She spends the first few nights in the school’s dorms but quickly gets sick of the active nightlife and bullying from her neighbors and roommates. She comes across an intriguing top-floor bedroom for rent. The owner is Ms. Collins (the late Diana Riggs), an old woman who seems to share Ellie’s love for the 60s.

Ellie has no trouble falling asleep on her first night in the quaint bedroom, besides the blinking neon light from the restaurant next door. She soon finds herself in a beautiful dreamland- or so she thinks. Here, we meet Sandie (Anya Taylor Joy), an aspiring singer and dancer in Soho. The viewers get to know Sandie’s story through Ellie’s strange, mirrored dreams. During her first dream, Sandie meets her soon-to-be manager, Jack (Matt Smith). We begin to notice Ellie is both Sandie and an observer. In the mirror, she replaces Sandie’s reflections, yet she is unable to control Sandie’s movements, words, or even interact with her. 

This first dream sequence is magical, and you can feel the excitement and fascination from Ellie. The incredible yet mind-boggling cinematography and set design come into play, and when Ellie wakes up from her dream, you can’t help but feel the same disappointment she does. The audience is left just as captivated yet bewildered by the whole dream as she is.  

Ellie instantly becomes invested in Sandie’s life. She’s eager to leave school every day and can’t wait for nightfall when she can drift back to sleep to revisit Sandie in her dreams. Ellie soon begins using Sandie as her muse. She changes her hair, buys the same coat, uses the same dance moves, even tries a pick-up line that Sandie used during her dreams. Soon her fashion designs are identical to the pieces Sandie wears. 

The fantasy-like dreams soon start to take a sinister turn- her record player even turns on by itself. What was once a whimsical escape from her real-life now keeps her up at night as she grows more and more terrified of falling asleep. Ellie becomes haunted and distracted by these dreams, completely engulfed by Sandie’s nightmare of a life. Ellie gives her best efforts to intervene, to no avail. Around town, she begins seeing ghosts of the men from her dreams and Sandie herself. She even begins to run into an old man who seems too intrigued by her blonde hair and a drawing of Sandie she left behind. She soon becomes convinced this strange man is Jack. 

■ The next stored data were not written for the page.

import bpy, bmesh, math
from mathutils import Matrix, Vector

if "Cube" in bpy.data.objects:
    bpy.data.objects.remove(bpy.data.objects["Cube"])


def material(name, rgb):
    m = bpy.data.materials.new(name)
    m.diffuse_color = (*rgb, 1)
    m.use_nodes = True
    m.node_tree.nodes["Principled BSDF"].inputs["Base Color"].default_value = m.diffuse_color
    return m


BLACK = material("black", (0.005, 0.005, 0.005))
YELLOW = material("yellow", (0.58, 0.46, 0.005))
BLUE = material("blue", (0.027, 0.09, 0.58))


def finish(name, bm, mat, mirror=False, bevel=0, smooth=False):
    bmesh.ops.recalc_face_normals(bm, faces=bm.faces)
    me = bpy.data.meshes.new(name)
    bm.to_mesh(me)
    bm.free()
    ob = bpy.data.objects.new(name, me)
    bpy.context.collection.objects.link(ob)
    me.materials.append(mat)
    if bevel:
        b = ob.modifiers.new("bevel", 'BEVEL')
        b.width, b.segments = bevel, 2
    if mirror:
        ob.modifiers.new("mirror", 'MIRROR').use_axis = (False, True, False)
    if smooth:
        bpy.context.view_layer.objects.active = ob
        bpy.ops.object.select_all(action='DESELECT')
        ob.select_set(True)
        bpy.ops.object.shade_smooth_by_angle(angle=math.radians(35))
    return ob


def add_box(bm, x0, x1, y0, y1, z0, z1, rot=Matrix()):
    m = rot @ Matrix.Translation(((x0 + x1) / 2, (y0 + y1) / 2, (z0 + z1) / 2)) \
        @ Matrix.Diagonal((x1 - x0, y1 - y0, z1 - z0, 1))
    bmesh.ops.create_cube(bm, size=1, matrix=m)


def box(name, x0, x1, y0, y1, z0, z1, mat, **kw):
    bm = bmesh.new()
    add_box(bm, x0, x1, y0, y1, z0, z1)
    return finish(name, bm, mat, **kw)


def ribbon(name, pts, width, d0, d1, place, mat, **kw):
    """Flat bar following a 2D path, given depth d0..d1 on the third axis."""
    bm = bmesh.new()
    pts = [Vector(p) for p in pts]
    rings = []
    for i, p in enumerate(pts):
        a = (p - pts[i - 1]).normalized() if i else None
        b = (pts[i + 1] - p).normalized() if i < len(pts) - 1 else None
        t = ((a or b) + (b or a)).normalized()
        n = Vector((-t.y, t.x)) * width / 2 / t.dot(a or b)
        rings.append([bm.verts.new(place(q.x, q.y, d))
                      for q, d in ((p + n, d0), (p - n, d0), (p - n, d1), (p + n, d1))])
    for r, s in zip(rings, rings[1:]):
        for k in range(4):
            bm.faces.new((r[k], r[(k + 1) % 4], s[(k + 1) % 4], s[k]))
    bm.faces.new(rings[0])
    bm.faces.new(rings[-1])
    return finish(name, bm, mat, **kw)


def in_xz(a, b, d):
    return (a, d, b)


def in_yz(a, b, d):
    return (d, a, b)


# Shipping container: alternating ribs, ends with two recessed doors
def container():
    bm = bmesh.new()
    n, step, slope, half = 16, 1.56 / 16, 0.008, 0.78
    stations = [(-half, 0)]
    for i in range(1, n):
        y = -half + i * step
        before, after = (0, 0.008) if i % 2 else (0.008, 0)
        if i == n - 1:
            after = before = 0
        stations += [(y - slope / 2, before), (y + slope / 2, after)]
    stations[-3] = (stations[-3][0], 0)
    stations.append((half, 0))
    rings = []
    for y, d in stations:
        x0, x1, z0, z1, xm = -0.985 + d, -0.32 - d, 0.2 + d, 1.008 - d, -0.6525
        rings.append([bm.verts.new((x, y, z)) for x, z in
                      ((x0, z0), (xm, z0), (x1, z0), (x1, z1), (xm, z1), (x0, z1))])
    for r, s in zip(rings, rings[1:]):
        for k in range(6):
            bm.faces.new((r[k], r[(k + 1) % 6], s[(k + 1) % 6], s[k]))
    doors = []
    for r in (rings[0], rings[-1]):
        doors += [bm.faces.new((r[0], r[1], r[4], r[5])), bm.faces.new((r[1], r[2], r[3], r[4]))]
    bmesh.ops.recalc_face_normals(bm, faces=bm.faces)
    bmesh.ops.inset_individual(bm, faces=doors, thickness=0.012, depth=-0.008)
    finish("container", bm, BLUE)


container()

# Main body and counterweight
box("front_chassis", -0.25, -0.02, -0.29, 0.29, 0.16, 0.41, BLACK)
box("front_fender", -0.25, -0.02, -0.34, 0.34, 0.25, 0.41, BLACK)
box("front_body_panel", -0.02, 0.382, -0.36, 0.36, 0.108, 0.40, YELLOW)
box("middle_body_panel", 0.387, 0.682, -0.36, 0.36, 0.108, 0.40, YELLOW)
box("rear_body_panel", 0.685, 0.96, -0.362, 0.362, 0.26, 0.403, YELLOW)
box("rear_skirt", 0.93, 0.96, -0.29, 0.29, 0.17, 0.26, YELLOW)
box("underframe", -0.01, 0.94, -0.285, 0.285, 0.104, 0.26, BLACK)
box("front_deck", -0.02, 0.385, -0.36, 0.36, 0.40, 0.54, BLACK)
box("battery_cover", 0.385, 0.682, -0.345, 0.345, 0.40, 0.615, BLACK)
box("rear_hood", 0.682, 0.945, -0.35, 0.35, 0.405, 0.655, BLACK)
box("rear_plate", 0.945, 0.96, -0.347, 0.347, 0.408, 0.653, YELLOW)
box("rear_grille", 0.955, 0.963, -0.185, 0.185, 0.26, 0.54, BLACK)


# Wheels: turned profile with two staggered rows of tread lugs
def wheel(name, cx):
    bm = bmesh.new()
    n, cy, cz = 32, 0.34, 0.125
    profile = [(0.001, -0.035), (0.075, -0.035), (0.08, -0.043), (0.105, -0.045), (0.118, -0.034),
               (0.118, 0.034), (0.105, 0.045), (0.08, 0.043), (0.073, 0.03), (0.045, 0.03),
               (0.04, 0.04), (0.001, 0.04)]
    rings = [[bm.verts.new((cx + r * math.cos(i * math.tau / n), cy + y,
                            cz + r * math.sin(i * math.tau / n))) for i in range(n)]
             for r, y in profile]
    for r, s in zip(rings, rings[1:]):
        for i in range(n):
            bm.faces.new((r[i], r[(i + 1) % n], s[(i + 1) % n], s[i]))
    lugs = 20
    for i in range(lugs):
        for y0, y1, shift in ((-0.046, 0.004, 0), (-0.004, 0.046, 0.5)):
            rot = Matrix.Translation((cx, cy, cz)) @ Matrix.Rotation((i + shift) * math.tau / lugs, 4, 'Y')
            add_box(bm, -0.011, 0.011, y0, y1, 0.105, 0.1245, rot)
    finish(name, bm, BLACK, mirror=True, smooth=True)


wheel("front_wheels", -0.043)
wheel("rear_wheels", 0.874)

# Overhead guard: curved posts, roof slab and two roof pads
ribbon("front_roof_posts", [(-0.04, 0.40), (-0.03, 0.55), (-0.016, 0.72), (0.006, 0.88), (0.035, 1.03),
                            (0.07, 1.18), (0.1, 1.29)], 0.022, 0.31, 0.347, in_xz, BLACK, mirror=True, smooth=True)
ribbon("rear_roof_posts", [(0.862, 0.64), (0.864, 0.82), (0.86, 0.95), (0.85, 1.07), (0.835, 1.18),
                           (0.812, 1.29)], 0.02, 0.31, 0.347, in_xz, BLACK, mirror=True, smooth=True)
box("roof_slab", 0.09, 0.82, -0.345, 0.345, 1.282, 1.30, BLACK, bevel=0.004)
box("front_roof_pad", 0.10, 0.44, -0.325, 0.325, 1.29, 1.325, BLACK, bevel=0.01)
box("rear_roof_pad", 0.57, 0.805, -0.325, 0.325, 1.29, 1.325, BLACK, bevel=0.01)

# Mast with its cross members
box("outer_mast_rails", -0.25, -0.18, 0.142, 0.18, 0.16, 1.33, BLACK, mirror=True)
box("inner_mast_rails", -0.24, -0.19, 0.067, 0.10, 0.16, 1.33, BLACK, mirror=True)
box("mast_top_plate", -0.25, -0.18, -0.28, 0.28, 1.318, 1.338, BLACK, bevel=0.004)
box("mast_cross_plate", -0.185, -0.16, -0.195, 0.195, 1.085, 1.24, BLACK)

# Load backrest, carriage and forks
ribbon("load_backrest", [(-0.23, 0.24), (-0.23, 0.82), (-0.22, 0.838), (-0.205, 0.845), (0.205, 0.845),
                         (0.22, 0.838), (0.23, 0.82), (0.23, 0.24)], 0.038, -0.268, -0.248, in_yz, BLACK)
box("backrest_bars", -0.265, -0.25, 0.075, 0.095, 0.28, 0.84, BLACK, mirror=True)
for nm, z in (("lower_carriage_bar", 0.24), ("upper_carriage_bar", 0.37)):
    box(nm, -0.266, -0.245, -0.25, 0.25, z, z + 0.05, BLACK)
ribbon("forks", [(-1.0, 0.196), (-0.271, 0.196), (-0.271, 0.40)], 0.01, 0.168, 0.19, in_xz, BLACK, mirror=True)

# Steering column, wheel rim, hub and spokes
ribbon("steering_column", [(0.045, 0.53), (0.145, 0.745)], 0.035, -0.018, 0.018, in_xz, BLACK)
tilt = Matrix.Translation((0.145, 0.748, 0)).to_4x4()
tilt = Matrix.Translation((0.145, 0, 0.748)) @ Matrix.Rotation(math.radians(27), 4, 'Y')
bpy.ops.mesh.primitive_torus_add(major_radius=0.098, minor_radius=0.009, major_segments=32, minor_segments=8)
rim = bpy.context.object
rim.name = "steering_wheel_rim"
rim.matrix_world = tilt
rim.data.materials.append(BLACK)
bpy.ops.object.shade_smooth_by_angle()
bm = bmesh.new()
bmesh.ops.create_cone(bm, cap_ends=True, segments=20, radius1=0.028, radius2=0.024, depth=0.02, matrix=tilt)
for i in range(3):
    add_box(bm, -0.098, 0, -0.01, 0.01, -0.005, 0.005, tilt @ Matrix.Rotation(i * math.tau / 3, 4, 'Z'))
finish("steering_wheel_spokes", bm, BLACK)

“It’s not what you imagine, London,” is repeated throughout the film, a piece of advice from her grandmother that Ellie now understands. She begins to feel herself unravel and wonders if it’s .time to escape London. The last 30 minutes of the film are fast-paced and filled with reveals as the movie starts to wrap up. The difference between real life and dreamland is hazy as Sandie’s life becomes intertwined with Ellie’s. As more pieces of the mad puzzle are revealed, your mind begins to spin as much as Ellie’s. 

Edgar Wright doesn’t disappoint with this electric psychological thriller. The cinematography, acting, fashion, and soundtrack, in which Anya Taylor Joy lends her voice to a sultry cover of Downtown by Petula Clark, come together to create an unforgettable film.